# helm_vars/ingress-nginx-controller/values.yaml ingress-nginx: controller: kind: DaemonSet service: type: NodePort
Then, on each of your kubernetes worker nodes, two ports are exposed: ports 31773 (https) and 31772 (http)
You should add a port-forwarding rule on the node or on the loadbalancer that forwards ports 443 and 80 to these respective ports. Any traffic hitting the http port is simply getting a http 30x redirect to https.
Downsides of this approach: The NodePort approach always requires manual configuration of some external load balancer/firewall to round-robin between node IPs and is error-prone. It’s also a bit annoying to have to decide on some global ports that may not be used otherwise.
Most managed K8s clusters have support for LoadBalancers, you can also get this for your own clusters in hcloud etc. It’s even possible to do it for pure bare metal, without any “load balancer hardware”, by using BGP or some leadership election over who’s announcing the “load balancer ip” via ARP (https://metallb.universe.tf/configuration/_advanced_l2_configuration/).
Using NodePort (not the default) with externalTrafficPolicy=Local (the default)

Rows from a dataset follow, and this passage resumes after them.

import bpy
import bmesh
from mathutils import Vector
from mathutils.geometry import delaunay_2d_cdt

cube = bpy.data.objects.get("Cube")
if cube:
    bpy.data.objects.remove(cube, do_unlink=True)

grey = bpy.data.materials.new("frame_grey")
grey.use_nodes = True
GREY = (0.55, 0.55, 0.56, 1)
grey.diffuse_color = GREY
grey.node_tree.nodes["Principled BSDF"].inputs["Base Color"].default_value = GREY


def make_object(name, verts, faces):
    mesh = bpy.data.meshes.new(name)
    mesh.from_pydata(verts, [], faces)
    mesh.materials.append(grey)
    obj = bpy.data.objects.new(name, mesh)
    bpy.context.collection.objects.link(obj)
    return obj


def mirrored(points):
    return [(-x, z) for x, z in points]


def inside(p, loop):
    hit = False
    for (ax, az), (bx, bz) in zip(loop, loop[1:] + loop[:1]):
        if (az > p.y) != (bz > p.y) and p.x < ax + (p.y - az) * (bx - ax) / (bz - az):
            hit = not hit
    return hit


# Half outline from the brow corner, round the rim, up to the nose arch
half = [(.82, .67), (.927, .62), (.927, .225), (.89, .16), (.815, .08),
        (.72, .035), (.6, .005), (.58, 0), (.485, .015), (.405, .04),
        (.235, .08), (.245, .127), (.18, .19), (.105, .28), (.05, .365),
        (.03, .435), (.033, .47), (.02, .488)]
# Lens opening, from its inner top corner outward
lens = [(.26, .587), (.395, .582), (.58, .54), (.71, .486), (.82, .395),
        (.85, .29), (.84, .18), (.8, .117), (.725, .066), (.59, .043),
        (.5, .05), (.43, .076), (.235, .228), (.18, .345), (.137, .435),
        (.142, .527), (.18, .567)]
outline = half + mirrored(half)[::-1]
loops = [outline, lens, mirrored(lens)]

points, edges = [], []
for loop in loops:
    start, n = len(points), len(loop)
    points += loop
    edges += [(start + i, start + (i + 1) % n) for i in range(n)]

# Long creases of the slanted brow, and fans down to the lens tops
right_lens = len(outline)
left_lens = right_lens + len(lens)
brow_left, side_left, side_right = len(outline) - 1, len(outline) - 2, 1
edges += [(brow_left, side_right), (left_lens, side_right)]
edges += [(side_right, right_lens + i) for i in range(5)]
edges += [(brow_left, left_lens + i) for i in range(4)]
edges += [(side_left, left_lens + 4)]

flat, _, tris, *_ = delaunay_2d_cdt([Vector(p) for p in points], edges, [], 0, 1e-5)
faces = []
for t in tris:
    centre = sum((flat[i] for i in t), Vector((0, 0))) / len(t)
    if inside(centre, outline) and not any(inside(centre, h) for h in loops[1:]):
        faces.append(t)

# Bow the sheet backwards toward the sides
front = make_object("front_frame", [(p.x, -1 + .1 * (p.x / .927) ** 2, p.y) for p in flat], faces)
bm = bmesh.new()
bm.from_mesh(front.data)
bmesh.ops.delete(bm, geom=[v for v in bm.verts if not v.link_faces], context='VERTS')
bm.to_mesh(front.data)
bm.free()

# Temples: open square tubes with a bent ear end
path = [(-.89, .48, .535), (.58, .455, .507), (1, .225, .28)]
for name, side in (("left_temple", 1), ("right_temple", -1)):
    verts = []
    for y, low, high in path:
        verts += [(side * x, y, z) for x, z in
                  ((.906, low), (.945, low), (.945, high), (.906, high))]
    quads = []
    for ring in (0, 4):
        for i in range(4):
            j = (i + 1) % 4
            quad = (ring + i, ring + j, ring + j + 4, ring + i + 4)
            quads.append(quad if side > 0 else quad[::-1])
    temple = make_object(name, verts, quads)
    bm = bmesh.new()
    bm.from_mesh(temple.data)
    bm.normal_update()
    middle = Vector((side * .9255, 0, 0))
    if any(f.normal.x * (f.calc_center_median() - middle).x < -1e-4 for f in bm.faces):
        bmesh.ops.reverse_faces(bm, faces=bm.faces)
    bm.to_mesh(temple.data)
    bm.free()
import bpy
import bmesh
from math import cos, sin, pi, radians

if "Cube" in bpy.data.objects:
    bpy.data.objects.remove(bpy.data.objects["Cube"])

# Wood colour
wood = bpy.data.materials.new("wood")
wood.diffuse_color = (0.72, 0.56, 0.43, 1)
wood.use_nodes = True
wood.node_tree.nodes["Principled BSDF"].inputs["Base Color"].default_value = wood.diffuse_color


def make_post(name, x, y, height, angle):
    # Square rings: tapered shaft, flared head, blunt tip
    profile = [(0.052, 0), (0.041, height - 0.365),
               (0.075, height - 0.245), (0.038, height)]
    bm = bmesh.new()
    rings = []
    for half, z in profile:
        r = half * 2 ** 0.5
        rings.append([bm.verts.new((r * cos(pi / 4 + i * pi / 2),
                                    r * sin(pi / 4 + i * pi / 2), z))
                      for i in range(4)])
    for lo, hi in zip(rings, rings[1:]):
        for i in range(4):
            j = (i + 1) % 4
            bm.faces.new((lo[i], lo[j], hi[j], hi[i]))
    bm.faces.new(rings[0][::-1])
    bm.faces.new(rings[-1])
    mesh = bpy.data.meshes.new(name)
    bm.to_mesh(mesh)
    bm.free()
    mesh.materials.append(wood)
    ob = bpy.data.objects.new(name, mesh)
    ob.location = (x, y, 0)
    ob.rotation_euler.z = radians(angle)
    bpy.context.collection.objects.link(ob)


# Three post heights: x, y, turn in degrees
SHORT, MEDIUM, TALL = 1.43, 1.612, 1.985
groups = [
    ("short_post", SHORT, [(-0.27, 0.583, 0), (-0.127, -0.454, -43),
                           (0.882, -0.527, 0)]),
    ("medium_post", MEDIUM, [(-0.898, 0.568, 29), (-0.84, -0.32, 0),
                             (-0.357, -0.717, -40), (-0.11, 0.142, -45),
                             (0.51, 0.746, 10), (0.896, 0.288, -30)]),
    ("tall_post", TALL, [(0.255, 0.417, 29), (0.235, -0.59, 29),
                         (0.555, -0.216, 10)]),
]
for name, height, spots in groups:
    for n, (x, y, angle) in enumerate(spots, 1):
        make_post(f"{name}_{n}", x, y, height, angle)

Normally, NodePort will listen to traffic on all nodes, and uses kube-proxy to redirect to the node that actually runs ingress-nginx-controller. However one problem with this is that this traffic is NAT’ed. This means that nginx will not have access to the source IP address from which the request originated. We want to have this source IP address for potentially logging and rate-limiting based on it. By setting externalTrafficPolicy: local, nodes will no longer forward requests to other nodes if they receive a request that they themselves can not handle. Upside is that the traffic is now not NAT’ed anymore, and we get access to the source IP address. Downside is that you need to know beforehand which nodes run a certain pod. However, with kubernetes a pod can be rescheduled to any node at any time so we can not trust this. We could do something with node affinities to decide apriori on what set of nodes will be publicly reachable and make sure the nginx controller pods are only ran on there but for now that sounds a bit overkill. Instead, we just simply run the ingress controller on each node using a daemonset. This means that any node in the cluster can receive requests and redirect them to the correct service, whilst maintaining the source ip address. The ingress controller is sort of taking over the role of what kube-proxy was doing before. More information:
There are also downsides to setting
externalTrafficPolicy: Local, please look at the following blog post, which very clearly explains the upsides and
downsides of this setting